Belize Maps and Information to Help Plan Your Belize All Inclusive Vacation
Belize is a relatively small nation located in Central America just south of Mexico. Belize’s western and southern border is with Guatemala, and the east coast of Belize fronts the Caribbean Sea.
Even though Belize is fairly tiny nation, it boasts a very varied landscape. Approximately 35% of Belize’s territory is in the form of protected parks and nature reserve, the highest percentage of any country in the region. A single park, the Cockscomb Basin Nature Reserve, measures more than 100,000 acres of jungles, mountains, wetlands and rivers that are home to hundreds of animal species including some of the last native jaguars in the region. With just 355,000 residents, most of Belize is unspoiled nature consisting of rivers, swamps, lagoons and creeks that crisscross a landscape replete with pine forests, jungles, wetlands, and rainforests. In the south of Belize lie the Maya Mountains that rise up to 3,600 feet before descending towards the sea and the Cockscomb Basin Nature Reserve.
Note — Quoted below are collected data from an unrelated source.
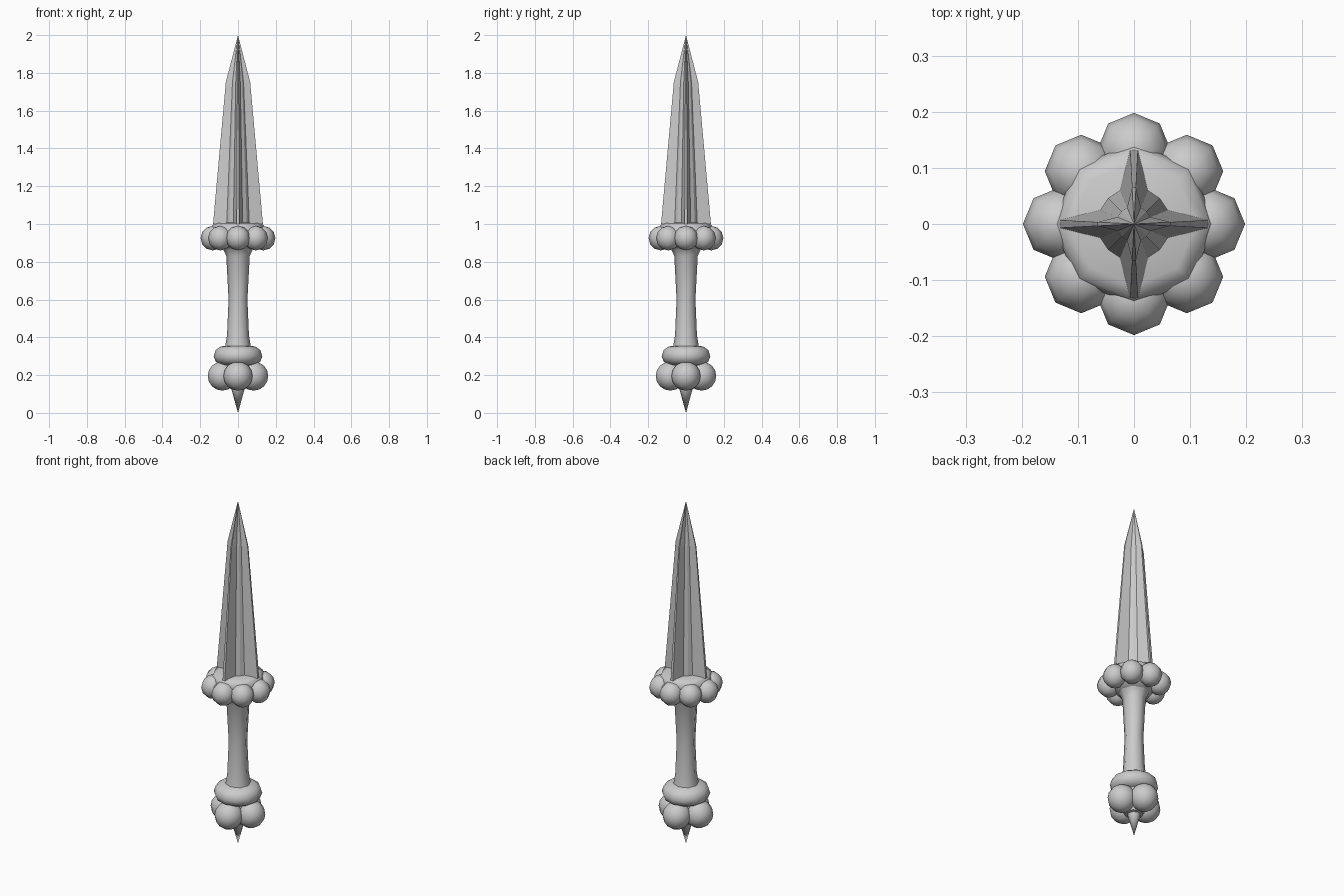
import bpy, bmesh
from math import sin, cos, pi, radians

if "Cube" in bpy.data.objects:
    bpy.data.objects.remove(bpy.data.objects["Cube"])


def make(name, bm, smooth_angle=None):
    bmesh.ops.recalc_face_normals(bm, faces=bm.faces)
    me = bpy.data.meshes.new(name)
    bm.to_mesh(me)
    bm.free()
    ob = bpy.data.objects.new(name, me)
    bpy.context.collection.objects.link(ob)
    if smooth_angle:
        bpy.ops.object.select_all(action='DESELECT')
        ob.select_set(True)
        bpy.context.view_layer.objects.active = ob
        bpy.ops.object.shade_smooth_by_angle(angle=radians(smooth_angle))
    return ob


def bridge(bm, a, b):
    """Join two vertex rings; a ring of one vertex is a point."""
    n = max(len(a), len(b))
    for i in range(n):
        j = (i + 1) % n
        if len(a) == 1:
            bm.faces.new((a[0], b[i], b[j]))
        elif len(b) == 1:
            bm.faces.new((a[i], a[j], b[0]))
        else:
            bm.faces.new((a[i], a[j], b[j], b[i]))


def lathe(name, profile, sides=8):
    bm = bmesh.new()
    rings = []
    for r, z in profile:
        n = sides if r > 0 else 1
        rings.append([bm.verts.new((r * cos(2 * pi * i / n), r * sin(2 * pi * i / n), z))
                      for i in range(n)])
    for a, b in zip(rings, rings[1:]):
        bridge(bm, a, b)
    return make(name, bm, 50)


def ball_ring(name, count, dist, z, radius, segs, rings):
    for i in range(count):
        a = 2 * pi * i / count
        bm = bmesh.new()
        bmesh.ops.create_uvsphere(bm, u_segments=segs, v_segments=rings, radius=radius)
        bmesh.ops.translate(bm, verts=bm.verts, vec=(dist * cos(a), dist * sin(a), z))
        make(f"{name}_{i + 1}", bm, 60)


# Four-winged blade: blunt wing edges with a faceted core between them
section = []
for k in range(4):
    a = k * pi / 2
    for x, y in ((0.132, -0.007), (0.132, 0.007)):
        section.append((x * cos(a) - y * sin(a), x * sin(a) + y * cos(a)))
    for t in (22.5, 45, 67.5):
        section.append((0.065 * cos(a + radians(t)), 0.065 * sin(a + radians(t))))
bm = bmesh.new()
rings = [[bm.verts.new((x * s, y * s, z)) for x, y in section]
         for s, z in ((1.0, 1.0), (0.49, 1.75))]
bm.faces.new(rings[0])
bridge(bm, rings[0], rings[1])
bridge(bm, rings[1], [bm.verts.new((0, 0, 2.0))])
make("blade", bm)

# Guard disc with eight beads
lathe("guard_disc", [(0, 0.86), (0.09, 0.87), (0.135, 0.91), (0.145, 0.965),
                     (0.135, 0.995), (0.11, 1.005), (0, 1.01)])
ball_ring("guard_bead", 8, 0.133, 0.925, 0.065, 8, 6)

# Waisted grip
lathe("grip", [(0, 0.33), (0.068, 0.35), (0.058, 0.41), (0.05, 0.6),
               (0.062, 0.83), (0.075, 0.86), (0.09, 0.88), (0, 0.89)])

# Pommel collar, core and spike
lathe("pommel_collar", [(0, 0.25), (0.09, 0.255), (0.118, 0.272), (0.129, 0.3),
                        (0.118, 0.333), (0.09, 0.352), (0, 0.36)], 12)
lathe("pommel_core", [(0, 0.12), (0.05, 0.13), (0.08, 0.19), (0.08, 0.26), (0, 0.27)])
lathe("pommel_spike", [(0, 0.0), (0.036, 0.13), (0, 0.15)])

# Four large pommel balls
ball_ring("pommel_ball", 4, 0.083, 0.195, 0.077, 12, 8)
Modern-day Belize lies in an area that was once the heartland of the Ancient Maya Empire. Some of Belize’s top attractions include the ruins of once-mighty city-states and religious sites of the Ancient Maya, including the cave system of Actun Tunichil Muknal (ATM), and the cities of Lubaantun, Xunantunich, Lamani and Altun Ha.
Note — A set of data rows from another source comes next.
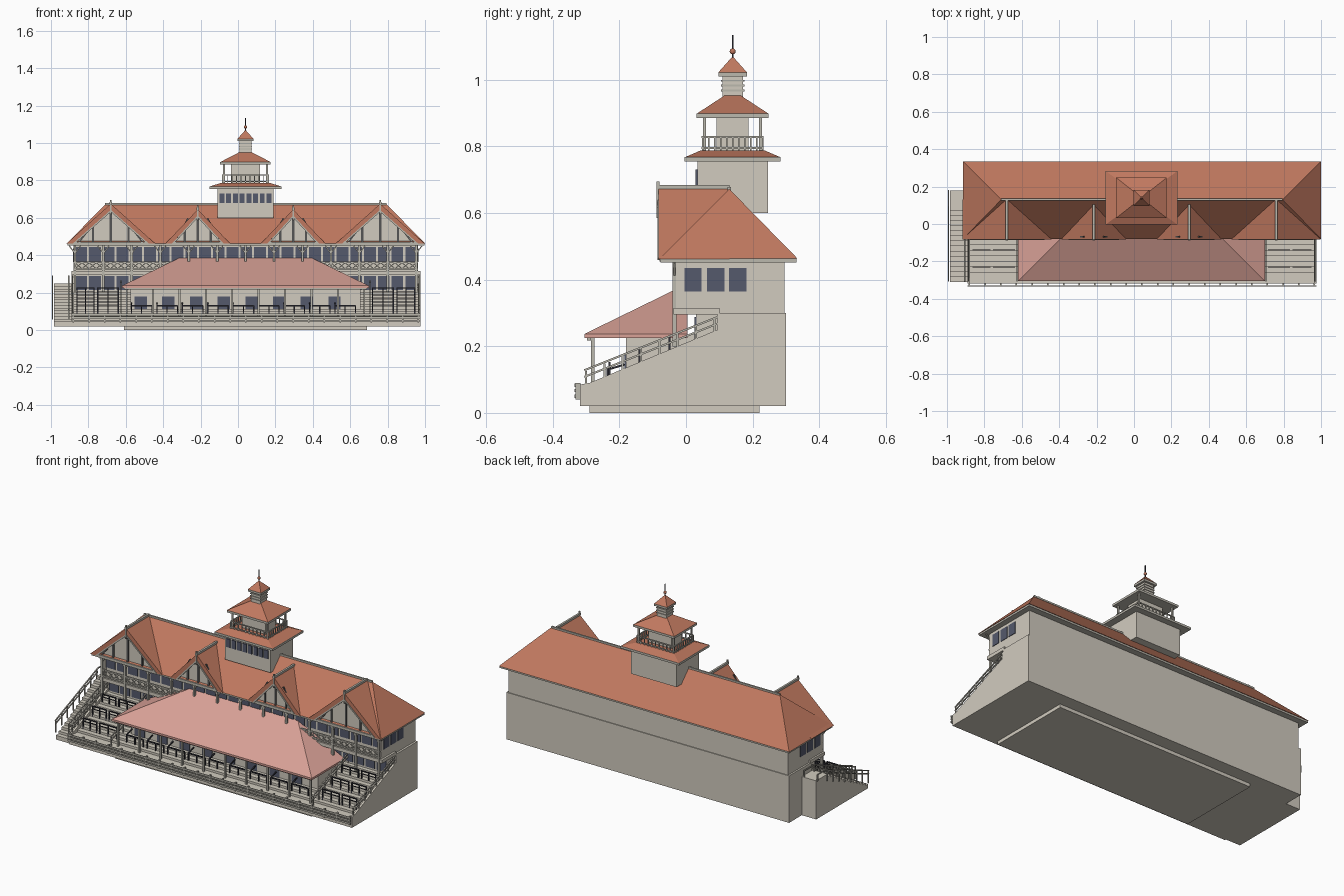
import bpy, bmesh
from mathutils import Vector, Matrix

if bpy.data.objects.get("Cube"):
    bpy.data.objects.remove(bpy.data.objects["Cube"])


def material(name, rgb):
    m = bpy.data.materials.new(name)
    m.use_nodes = True
    m.diffuse_color = (*rgb, 1)
    m.node_tree.nodes["Principled BSDF"].inputs["Base Color"].default_value = (*rgb, 1)
    return m


CREAM = material("cream wall", (0.64, 0.60, 0.52))
TRIM = material("stone trim", (0.50, 0.48, 0.42))
TILE = material("terracotta tile", (0.53, 0.19, 0.115))
PINK = material("pink canopy", (0.70, 0.36, 0.31))
GLASS = material("slate blue glass", (0.09, 0.10, 0.15))
DARK = material("dark metal", (0.03, 0.03, 0.04))
TIMBER = material("grey timber", (0.09, 0.09, 0.09))


class Part:
    """Collects simple solids into one named object."""

    def __init__(self, name, mat):
        self.name, self.mat, self.bm = name, mat, bmesh.new()

    def loft(self, low, high):
        a = [self.bm.verts.new(p) for p in low]
        b = [self.bm.verts.new(p) for p in high]
        n = len(a)
        self.bm.faces.new(a[::-1])
        self.bm.faces.new(b)
        for i in range(n):
            j = (i + 1) % n
            self.bm.faces.new((a[i], a[j], b[j], b[i]))

    def frustum(self, base, z0, top, z1):
        def ring(r, z):
            x0, x1, y0, y1 = r
            return [(x0, y0, z), (x1, y0, z), (x1, y1, z), (x0, y1, z)]
        self.loft(ring(base, z0), ring(top, z1))

    def box(self, x0, x1, y0, y1, z0, z1):
        self.frustum((x0, x1, y0, y1), z0, (x0, x1, y0, y1), z1)

    def prism_x(self, yz, x0, x1):
        self.loft([(x0, y, z) for y, z in yz], [(x1, y, z) for y, z in yz])

    def prism_y(self, xz, y0, y1):
        self.loft([(x, y0, z) for x, z in xz], [(x, y1, z) for x, z in xz])

    def beam(self, p, q, w):
        p, q = Vector(p), Vector(q)
        d = q - p
        m = Matrix.Translation((p + q) / 2) @ d.to_track_quat('Z', 'Y').to_matrix().to_4x4()
        bmesh.ops.create_cube(self.bm, size=1, matrix=m @ Matrix.Diagonal((w, w, d.length, 1)))

    def done(self, weld=False):
        if weld:
            bmesh.ops.remove_doubles(self.bm, verts=self.bm.verts, dist=1e-5)
        bmesh.ops.recalc_face_normals(self.bm, faces=self.bm.faces)
        me = bpy.data.meshes.new(self.name)
        self.bm.to_mesh(me)
        self.bm.free()
        me.materials.append(self.mat)
        ob = bpy.data.objects.new(self.name, me)
        bpy.context.collection.objects.link(ob)
        return ob


C, TY = 0.04, 0.14                 # building centre line and tower centre
L, R = -0.89, 0.975                # outer walls
YF, YB, ZF, ZB, ROWS = -0.29, 0.095, 0.09, 0.25, 13


def slope(y):
    return ZF + (y - YF) * (ZB - ZF) / (YB - YF)


def stepped(y0, y1, z0, z1, n, base):
    pts = [(y0, base)]
    for i in range(n):
        z = z0 + (z1 - z0) * (i + 1) / n
        pts += [(y0 + (y1 - y0) * i / n, z), (y0 + (y1 - y0) * (i + 1) / n, z)]
    return pts + [(y1, base)]


# Main masonry
p = Part("main_walls", CREAM)
p.box(L, R, 0.095, 0.30, 0.02, 0.30)
p.box(L + 0.02, R - 0.02, 0.03, 0.2, 0.1, 0.30)
p.box(L + 0.01, R - 0.012, 0.0, 0.295, 0.30, 0.455)
for x in (L + 0.01, R - 0.024):
    p.box(x, x + 0.012, -0.03, 0.02, 0.30, 0.455)
p.box(L, R, -0.037, 0.1, 0.295, 0.315)
p.done()
p = Part("plinth", CREAM)
p.box(-0.61, 0.69, -0.29, 0.22, 0, 0.025)
p.done()

# Terraced stand, end walls and side staircase
p = Part("terrace_steps", CREAM)
p.prism_x(stepped(YF, YB, ZF - 0.03, ZB - 0.02, ROWS, 0.02), L + 0.01, R - 0.01)
p.box(L, R, -0.318, YF, 0.02, 0.075)
p.done()
p = Part("stand_side_walls", CREAM)
for x in (L, R - 0.012):
    p.prism_x([(-0.318, 0.02), (-0.318, 0.085), (YF, ZF), (YB, ZB), (YB + 0.01, 0.02)], x, x + 0.012)
p.done()
p = Part("side_staircase", CREAM)
p.prism_x(stepped(-0.31, 0.1, 0.03, 0.25, 15, 0.02), -0.985, L)
p.box(-0.985, L, 0.1, 0.18, 0.02, 0.25)
p.done()

# Sloping handrails
p = Part("sloping_handrails", TRIM)
for x in (-0.992, -0.905, L + 0.006, -0.625, 0.705, R - 0.006):
    for up in (0.018, 0.038):
        p.beam((x, YF - 0.015, ZF + up), (x, YB, ZB + up), 0.006)
    for i in range(8):
        y = YF - 0.01 + i * 0.055
        p.beam((x, y, slope(y) - 0.03), (x, y, slope(y) + 0.04), 0.006)
for x in (-0.992, -0.905):
    p.beam((x, YB, ZB + 0.038), (x, 0.18, ZB + 0.038), 0.006)
    p.beam((x, 0.178, ZB), (x, 0.178, ZB + 0.038), 0.006)
p.done()

# Dark crowd rails on the terraces
p = Part("crowd_rails", DARK)
for x0, x1 in ((L + 0.03, -0.77), (-0.75, -0.64), (0.72, 0.83), (0.85, R - 0.03)):
    for y in (-0.23, -0.14, -0.05):
        z = slope(y)
        p.beam((x0, y, z + 0.035), (x1, y, z + 0.035), 0.006)
        p.beam((x0, y, z + 0.018), (x1, y, z + 0.018), 0.004)
        for x in (x0, (x0 + x1) / 2, x1):
            p.beam((x, y, z - 0.03), (x, y, z + 0.037), 0.006)
for i in range(9):
    x = -0.57 + i * 0.136
    p.beam((x, -0.235, 0.13), (x + 0.11, -0.235, 0.13), 0.007)
    for k in (0, 0.055, 0.11):
        p.beam((x + k, -0.235, 0.08), (x + k, -0.235, 0.13), 0.006)
    p.beam((x, -0.235, 0.13), (x, -0.185, 0.145), 0.006)
p.done()

# Front fence
p = Part("front_fence", TRIM)
for z in (0.05, 0.067, 0.083):
    p.box(L, R, -0.335, -0.33, z - 0.005, z + 0.005)
for i in range(23):
    x = L + 0.01 + i * (R - L - 0.02) / 22
    p.box(x - 0.004, x + 0.004, -0.332, -0.316, 0.04, 0.09)
p.done()

# Pavilion beneath the canopy
p = Part("pavilion_walls", CREAM)
p.box(-0.575, 0.655, -0.18, 0.03, 0.03, 0.235)
p.done()
p = Part("canopy_posts", TRIM)
for i in range(10):
    x = -0.595 + i * 1.27 / 9
    p.box(x - 0.005, x + 0.005, -0.285, -0.275, 0.06, 0.23)
p.box(-0.61, 0.69, -0.297, -0.285, 0.218, 0.228)
p.done()
p = Part("canopy_roof", PINK)
p.frustum((-0.62, 0.70, -0.305, 0.005), 0.237, (-0.31, 0.39, 0.004, 0.005), 0.388)
p.box(-0.62, 0.70, -0.305, 0.005, 0.225, 0.237)
p.done()

# Glazing
p = Part("window_panes", GLASS)
for i in range(8):
    x = -0.52 + i * 0.148
    p.box(x - 0.033, x + 0.033, -0.184, -0.178, 0.10, 0.18)
for i in range(25):
    x = L + 0.052 + i * 0.0735
    p.box(x - 0.031, x + 0.031, -0.004, 0.002, 0.365, 0.445)
    if x < -0.5 or x > 0.58:
        p.box(x - 0.031, x + 0.031, 0.026, 0.032, 0.215, 0.288)
for y in (0.021, 0.089, 0.155):
    for x in (L + 0.007, R - 0.014):
        p.box(x, x + 0.005, y - 0.026, y + 0.026, 0.365, 0.435)
for i in range(8):
    x = C - 0.126 + i * 0.036
    p.box(x - 0.013, x + 0.013, 0.028, 0.034, 0.68, 0.73)
p.done()

# Balcony columns and lattice railing
p = Part("balcony_railing", TRIM)
N = 24
for i in range(N + 1):
    x = L + 0.018 + i * (R - L - 0.04) / N
    w = (R - L - 0.04) / N
    if i % 2 == 0:
        p.box(x - 0.006, x + 0.006, -0.04, -0.028, 0.20, 0.455)
        for s in (-1, 1):
            p.beam((x, -0.034, 0.41), (x + s * 0.03, -0.034, 0.45), 0.006)
    if i < N:
        for k in (0, w / 2):
            p.beam((x + k, -0.034, 0.328), (x + k + w / 2, -0.034, 0.36), 0.005)
            p.beam((x + k, -0.034, 0.36), (x + k + w / 2, -0.034, 0.328), 0.005)
for z in (0.325, 0.362):
    p.box(L + 0.01, R - 0.012, -0.038, -0.03, z - 0.004, z + 0.004)
p.done()

# Hipped main roof with four front gables
p = Part("main_roof", TILE)
p.frustum((-0.915, 1.0, -0.08, 0.335), 0.463, (-0.71, 0.795, 0.13, 0.13), 0.672)
p.done(weld=True)
p = Part("eaves_fascia", TRIM)
p.box(-0.912, 0.997, -0.077, 0.332, 0.452, 0.463)
p.done()
slabs, infill = Part("gable_roofs", TILE), Part("gable_walls", CREAM)
studs, barge = Part("gable_timbers", TIMBER), Part("gable_trim", TRIM)
for c, h, zp, yb in ((0.72, 0.238, 0.675, 0.13), (0.255, 0.173, 0.645, 0.105)):
    for side in (-1, 1):
        x, zb = C + side * c, 0.462
        infill.prism_y([(x - h + 0.02, zb), (x + h - 0.02, zb), (x, zp - 0.02)], -0.066, -0.03)
        for s in (-1, 1):
            slabs.prism_y([(x, zp), (x + s * h, zb), (x + s * (h - 0.034), zb), (x, zp - 0.034)], -0.083, yb)
            barge.beam((x + s * (h - 0.04), -0.082, zb), (x, -0.082, zp - 0.038), 0.008)
            studs.beam((x + s * h * 0.72, -0.068, zb + 0.005), (x + s * h * 0.3, -0.068, zb + 0.135), 0.008)
        for k in (-0.4, 0, 0.4):
            top = zb + (zp - zb) * (1 - abs(k)) - 0.04
            studs.box(x + k * h - 0.006, x + k * h + 0.006, -0.071, -0.064, zb, top)
        barge.box(x - h + 0.02, x + h - 0.02, -0.08, -0.06, zb - 0.008, zb + 0.008)
        barge.beam((x, -0.088, zp + 0.003), (x, yb, zp + 0.003), 0.012)
        barge.beam((x, -0.084, zp - 0.06), (x, -0.084, zp + 0.02), 0.008)
barge.beam((-0.71, 0.13, 0.673), (0.795, 0.13, 0.673), 0.01)
for part in (slabs, infill, studs, barge):
    part.done()


def around(hx, hy):
    return (C - hx, C + hx, TY - hy, TY + hy)


# Clock-style tower: shaft, gallery core and cupola
p = Part("tower_walls", CREAM)
p.box(*around(0.15, 0.106), 0.60, 0.757)
p.box(*around(0.077, 0.048), 0.78, 0.89)
p.box(*around(0.031, 0.031), 0.93, 1.012)
p.done()
p = Part("tower_fascias", TRIM)
for hx, hy, z0, z1 in ((0.192, 0.144, 0.755, 0.768), (0.135, 0.108, 0.885, 0.898), (0.043, 0.043, 1.01, 1.022)):
    p.box(*around(hx, hy), z0, z1)
for z in (0.965, 0.98, 0.995):
    p.box(*around(0.035, 0.035), z, z + 0.005)
p.done()
p = Part("tower_roofs", TILE)
p.frustum(around(0.19, 0.142), 0.768, around(0.13, 0.098), 0.787)
p.frustum(around(0.135, 0.108), 0.898, around(0.004, 0.004), 0.966)
p.frustum(around(0.043, 0.043), 1.022, around(0.003, 0.003), 1.067)
p.done()

# Gallery balustrade and corner posts
p = Part("tower_gallery", TRIM)
gx, gy = 0.122, 0.09
for s in (-1, 1):
    for z in (0.795, 0.828):
        p.beam((C - gx, TY + s * gy, z), (C + gx, TY + s * gy, z), 0.006)
        p.beam((C + s * gx, TY - gy, z), (C + s * gx, TY + gy, z), 0.006)
    for i in range(11):
        k = -1 + i * 0.2
        p.beam((C + k * gx, TY + s * gy, 0.785), (C + k * gx, TY + s * gy, 0.828), 0.005)
        p.beam((C + s * gx, TY + k * gy, 0.785), (C + s * gx, TY + k * gy, 0.828), 0.005)
    for t in (-1, 1):
        p.beam((C + s * 0.115, TY + t * 0.084, 0.78), (C + s * 0.115, TY + t * 0.084, 0.888), 0.009)
p.done()

# Finial
p = Part("finial", TILE)
bmesh.ops.create_uvsphere(p.bm, u_segments=10, v_segments=6, radius=0.009,
                          matrix=Matrix.Translation((C, TY, 1.085)))
p.done()
p = Part("finial_spike", DARK)
p.beam((C, TY, 1.06), (C, TY, 1.135), 0.005)
p.done()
One of Belize’s most beloved natural attractions is the long coastline of the Caribbean Sea that stretches for more than 180 miles. Just a few miles offshore lie hundreds of islands that dot the Belize Barrier Reef, the second-largest barrier reef on the planet. The barrier reef provides a unique marine ecosystem that shelters thousands of species of invertebrates, fish, mollusks, mammals and marine fauna. The seaward (eastern) side of the reef is where you can find the transparent waters that make snorkeling and diving one of the most popular visitor attractions in the country. Other top activities available on the Belize Barrier Reef include sea kayaking, fishing, swimming, and sailing.
If you look further east of the Belize Barrier Reef, you’ll see the only coral atolls on the planet that are not located in the Pacific Ocean. These small oases of dry land are rings of coral with a lagoon in their center, a unique habitat that is home to migrating birds, juvenile fish, and a cornucopia of wildlife. Although it takes longer to reach these outer atolls, the clear water and abundance of marine life make them popular sites for snorkeling and scuba diving.